A Place I Call Paradise
iPhoneOgraphy – 11 Nov 2016 (Day 316/366)
A seaside resort is a resort town or resort hotel, located on the coast. Sometimes it is also an officially accredited title, that is only awarded to a town when the requirements are met (like the title Seebad in Germany).
Where a beach is the primary focus for tourists, it may be called a beach resort.
The coast has always been a recreational environment, although until the mid-nineteenth century, such recreation was a luxury only for the wealthy. Even in Roman times, the town of Baiae, by the Tyrrhenia Sea in Italy, was a resort for those who were sufficiently prosperous Mersea Island, in Essex, England was a seaside holiday destination for wealthy Romans living in Colchester.

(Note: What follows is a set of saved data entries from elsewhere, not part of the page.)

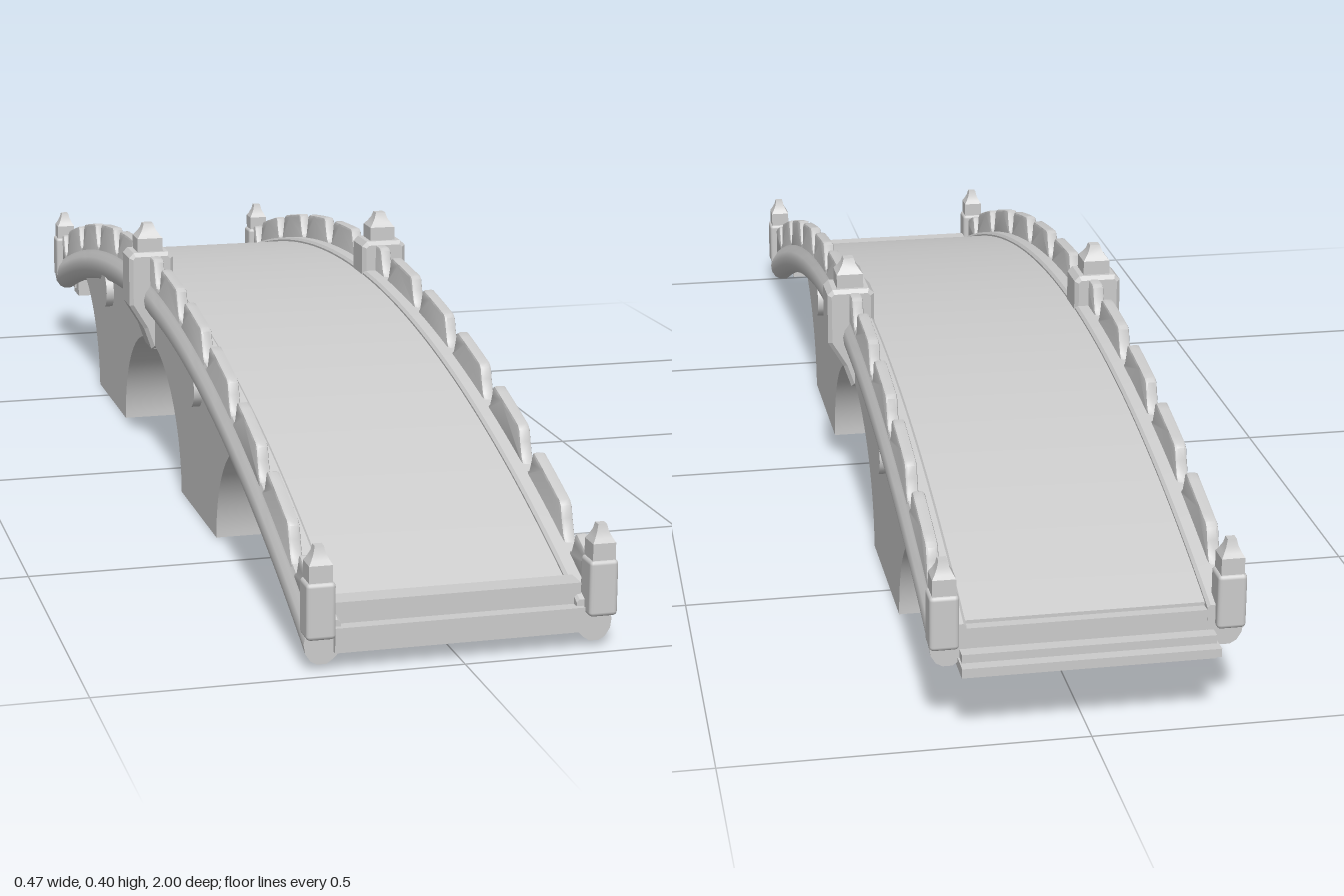
import * as THREE from 'three';
import { toCreasedNormals } from 'three/addons/utils/BufferGeometryUtils.js';
import { RoundedBoxGeometry } from 'three/addons/geometries/RoundedBoxGeometry.js';

const MID = -0.1;               // z of the middle posts and main arch
const stone = new THREE.MeshStandardMaterial({ color: 0xcccccc, side: THREE.DoubleSide });

// How far the bridge has fallen from its crest at a given z
const drop = z => 0.196 * (z + 0.12) ** 2;

function part(name, geometry, x = 0, y = 0, z = 0) {
  const mesh = new THREE.Mesh(geometry, stone);
  mesh.name = name;
  mesh.position.set(x, y, z);
  return mesh;
}

const shapeOf = pts => new THREE.Shape(pts.map(p => new THREE.Vector2(...p)));

// Cross-section in x, y drawn out along z and bent over the bridge curve
function sweep(pts, z0, z1, steps = 48) {
  const geo = new THREE.ExtrudeGeometry(shapeOf(pts), { depth: z1 - z0, steps, bevelEnabled: false });
  geo.translate(0, 0, z0);
  const p = geo.attributes.position;
  for (let i = 0; i < p.count; i++) p.setY(i, p.getY(i) - drop(p.getZ(i)));
  return toCreasedNormals(geo, 0.6);
}

const rect = (x0, y0, x1, y1) => [[x0, y0], [x1, y0], [x1, y1], [x0, y1]];

// Parapet wall with rounded notches along its top
function railGeometry(z0, z1) {
  const notches = [];
  for (let k = -5; k <= 5; k++) notches.push(MID + 0.09 * Math.sign(k || 1) + 0.177 * (k > 0 ? k : k < 0 ? k + 1 : 0));
  const cut = [[-0.029, 0.341], [-0.024, 0.326], [-0.016, 0.308], [-0.007, 0.301],
    [0.007, 0.301], [0.016, 0.308], [0.024, 0.326], [0.029, 0.341]];
  const pts = [];
  const add = (z, y) => pts.push([z, y - drop(z)]);
  let start = z0;
  for (const n of [...notches.sort((a, b) => a - b), null]) {
    const end = n === null ? z1 : n - 0.036;
    for (let i = 0; i <= 6; i++) add(start + (end - start) * i / 6, 0.345);
    if (n === null) break;
    cut.forEach(([dz, y]) => add(n + dz, y));
    start = n + 0.036;
  }
  for (let i = 0; i <= 40; i++) add(z1 + (z0 - z1) * i / 40, 0.285);
  const geo = new THREE.ExtrudeGeometry(shapeOf(pts), {
    depth: 0.01, bevelEnabled: true, bevelThickness: 0.004, bevelSize: 0.004, bevelOffset: -0.004, bevelSegments: 2,
  });
  geo.rotateY(-Math.PI / 2);
  geo.translate(0.198, 0, 0);
  return toCreasedNormals(geo, 0.6);
}

// Four-sided finial, with half-width r and height h
function finialGeometry(r, h) {
  const d = r * Math.SQRT2;
  const pts = [[d, 0], [d, 0.5], [d * 0.78, 0.62], [d * 0.52, 0.8], [d * 0.38, 1], [0, 1]]
    .map(([a, b]) => new THREE.Vector2(a, b * h));
  const geo = new THREE.LatheGeometry(pts, 4);
  geo.rotateY(Math.PI / 4);
  return toCreasedNormals(geo, 0.4);
}

function endPost(z, y) {
  const g = new THREE.Group();
  g.name = 'endPost';
  g.add(part('postBlock', new RoundedBoxGeometry(0.04, 0.078, 0.04, 2, 0.006), 0, 0.039, 0));
  g.add(part('postFinial', finialGeometry(0.016, 0.048), 0, 0.077, 0));
  g.position.set(0.194, y, z);
  return g;
}

function middlePost() {
  const g = new THREE.Group();
  g.name = 'middlePost';
  const outline = [[0.162, 0.25], [0.18, 0.215], [0.19, 0.187], [0.2, 0.187], [0.212, 0.222],
    [0.236, 0.262], [0.236, 0.342], [0.228, 0.35], [0.17, 0.35], [0.162, 0.342]];
  const body = new THREE.ExtrudeGeometry(shapeOf(outline), {
    depth: 0.054, bevelEnabled: true, bevelThickness: 0.006, bevelSize: 0.006, bevelOffset: -0.006, bevelSegments: 1,
  });
  g.add(part('postBody', body, 0, 0, MID - 0.027));
  g.add(part('postFinial', finialGeometry(0.021, 0.046), 0.199, 0.349, MID));
  return g;
}

// Piers and arches: one sheet of cross-sections, with a cross tunnel under the middle
function archGeometry() {
  const A = 0.235, B = 0.485, S = 0.22, N = 28;   // half span, outer foot, side arch radius
  const half = [];
  for (let i = 0; i <= N; i++) {
    const t = i / N * Math.PI / 2;
    half.push([A * Math.sin(t), 0.195 * Math.cos(t)]);
  }
  for (let i = 1; i < 10; i++) half.push([A + (B - A) * i / 10, 0]);
  for (let i = 0; i <= N; i++) {
    const t = i / N * Math.PI / 2;
    half.push([B + S * (1 - Math.cos(t)), 0.19 * Math.sin(t)]);
  }
  const rows = [...half.slice(1).reverse().map(([d, y]) => [MID - d, y]), ...half.map(([d, y]) => [MID + d, y])];
  const columns = [[0.195, Infinity], [0.195, 0], [0.095, 0]];
  for (let i = 0; i <= 20; i++) {
    const t = i / 20 * Math.PI;
    columns.push([0.095 * Math.cos(t), 0.055 + 0.095 * Math.sin(t)]);
  }
  columns.push([-0.095, 0], [-0.195, 0], [-0.195, Infinity]);
  const pos = [], index = [], w = columns.length;
  rows.forEach(([z, arch], r) => columns.forEach(([x, floor], c) => {
    pos.push(x, Math.min(Math.max(arch, floor), 0.268 - drop(z)), z);
    if (r && c) {
      const a = (r - 1) * w + c - 1, b = r * w + c - 1;
      index.push(a, a + 1, b, b, a + 1, b + 1);
    }
  }));
  const geo = new THREE.BufferGeometry();
  geo.setAttribute('position', new THREE.Float32BufferAttribute(pos, 3));
  geo.setIndex(index);
  return toCreasedNormals(geo, 0.5);
}

export function createModel() {
  const model = new THREE.Group();
  model.name = 'archBridge';

  // Walkway and the ribs beneath it
  model.add(part('deck', sweep(rect(-0.18, 0.266, 0.18, 0.295), -0.95, 0.94)));
  for (const z of [MID - 0.72, MID + 0.72])
    model.add(part('crossRib', sweep(rect(-0.18, 0.245, 0.18, 0.268), z - 0.025, z + 0.025, 2)));
  model.add(part('crownBeam', new THREE.BoxGeometry(0.39, 0.02, 0.045), 0, 0.195, MID));
  model.add(part('archesAndPiers', archGeometry()));

  // Steps at the two ends
  for (const [z, y, s] of [[0.955, 0.087, 1], [-0.955, 0.155, -1]]) {
    model.add(part('sill', new THREE.BoxGeometry(0.345, 0.034, 0.035), 0, y - 0.017, z - 0.008 * s));
    model.add(part('step', new THREE.BoxGeometry(0.345, 0.034, 0.05), 0, y - 0.046, z + 0.003 * s));
  }
  model.add(part('backLedge', new THREE.BoxGeometry(0.35, 0.012, 0.04), 0, 0.108, -0.98));

  // One side of the bridge, then its mirror image
  const beam = [[0.163, 0.26], [0.163, 0.298], [0.167, 0.302], [0.2, 0.302], [0.204, 0.292], [0.21, 0.284],
    [0.213, 0.272], [0.211, 0.259], [0.204, 0.248], [0.195, 0.243], [0.182, 0.243], [0.172, 0.25]];
  for (const s of [1, -1]) {
    const side = new THREE.Group();
    side.name = s > 0 ? 'leftSide' : 'rightSide';
    side.add(part('edgeBeam', sweep(beam, -0.965, 0.975)));
    side.add(part('parapet', railGeometry(-0.955, 0.97)));
    side.add(endPost(0.975, 0.047), endPost(-0.957, 0.13), middlePost());
    for (const z of [MID - 0.363, MID + 0.363]) {
      const spout = new THREE.CylinderGeometry(0.03, 0.03, 0.04, 20);
      spout.rotateZ(Math.PI / 2);
      side.add(part('drainSpout', spout, 0.188, 0.205, z));
    }
    side.scale.x = s;
    model.add(side);
  }
  return model;
}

The development of the beach as a popular leisure resort from the mid-19th century was the first manifestation of what is now the global tourist industry. The first seaside resorts were opened in the 18th century for the aristocracy, who began to frequent the seaside as well as the then fashionable spa towns, for recreation and health. One of the earliest such seaside resorts was Scarborough in Yorkshire during the 1720s; it had been a popular spa town since a stream of acidic water was discovered running from one of the cliffs to the south of the town in the 17th century. The first rolling bathing machine were introduced by 1735.
In 1793, Heiligendamm in Mecklenburg, Germany was founded as the first seaside resort of the European continent, which successfully attracted Europe’s aristocracy to the Baltic Sea.
The opening of the resort in Brighton and its reception of royal patronage from King George IV extended the seaside as a resort for health and pleasure to the much larger London market, and the beach became a centre for upper-class pleasure and frivolity. This trend was praised and artistically elevated by the new romantic ideal of the picturesque landscape; Japan Austen’s unfinished novel Sanditon is an example of that. Later, Queen Victoria’s long-standing patronage of the Isle of Wight and Ramsgate in Kent ensured that a seaside residence was considered as a highly fashionable possession for those wealthy enough to afford more than one home.
The extension of this form of leisure to the middle and working class began with the development of the railways in the 1840s, which offered cheap and affordable fares to fast growing resort towns. In particular, the completion of a branch line to the small seaside town Blackpool from Poulton led to a sustained economic and demographic boom. A sudden influx of visitors arriving by rail provided the motivation for entrepreneurs to build accommodation and create new attractions, leading to more visitors and a rapid cycle of growth throughout the 1850s and 1860s.
The growth was intensified by the practice among the Lancashire cotton mill owners of closing the factories for a week every year to service and repair machinery. These became known as wakes weeks. Each town’s mills would close for a different week, allowing Blackpool to manage a steady and reliable stream of visitors over a prolonged period in the summer. A prominent feature of the resort was the promenade and the pleasure piers, where an eclectic variety of performances vied for the people’s attention. In 1863, the North Pier in Blackpool was completed, rapidly becoming a centre of attraction for elite visitors. Central Pier was completed in 1868, with a theatre and a large open-air dance floor.
Many popular beach resorts were equipped with bathing machines because even the all-covering beachwear of the period was considered immodest.
By the end of the century the English coastline had over 100 large resort towns, some with populations exceeding 50,000.
The development of the seaside resort abroad was stimulated by the well developed English love of the beach. The French Riviera alongside the Mediterranean had already become a popular destination for the British upper class by the end of the 18th century. In 1864, the first railway to Nice was completed, making the Riviera accessible to visitors from all over Europe. By 1874, residents of foreign enclaves in Nice, most of whom were British, numbered 25,000. The coastline became renowned for attracting the royalty of Europe, including Queen Victoria and King Edward VII.
Continental European attitudes towards gambling and nudity tended to be more lax than in Britain, and British and French entrepreneurs were quick to exploit the possibilities. In 1863, the Prince of Monaco, Charles III and François Blanc, a French businessman, arranged for steamships and carriages to take visitors from Nice to Monaco, where large luxury hotels, gardens and casinos were built. The place was renamed Monte Carlo.
Commercial seabathing also spread to the United States and parts of the British Empire such as Australia, where surfing became popular in the early 20th century. By the 1970s cheap and affordable air travel was the catalyst for the growth of a truly global tourism market which benefited areas with a sunny climate, such as the mediterranean coasts of Spain, Italy and southern France.
Shot & Edited using iPhone 6+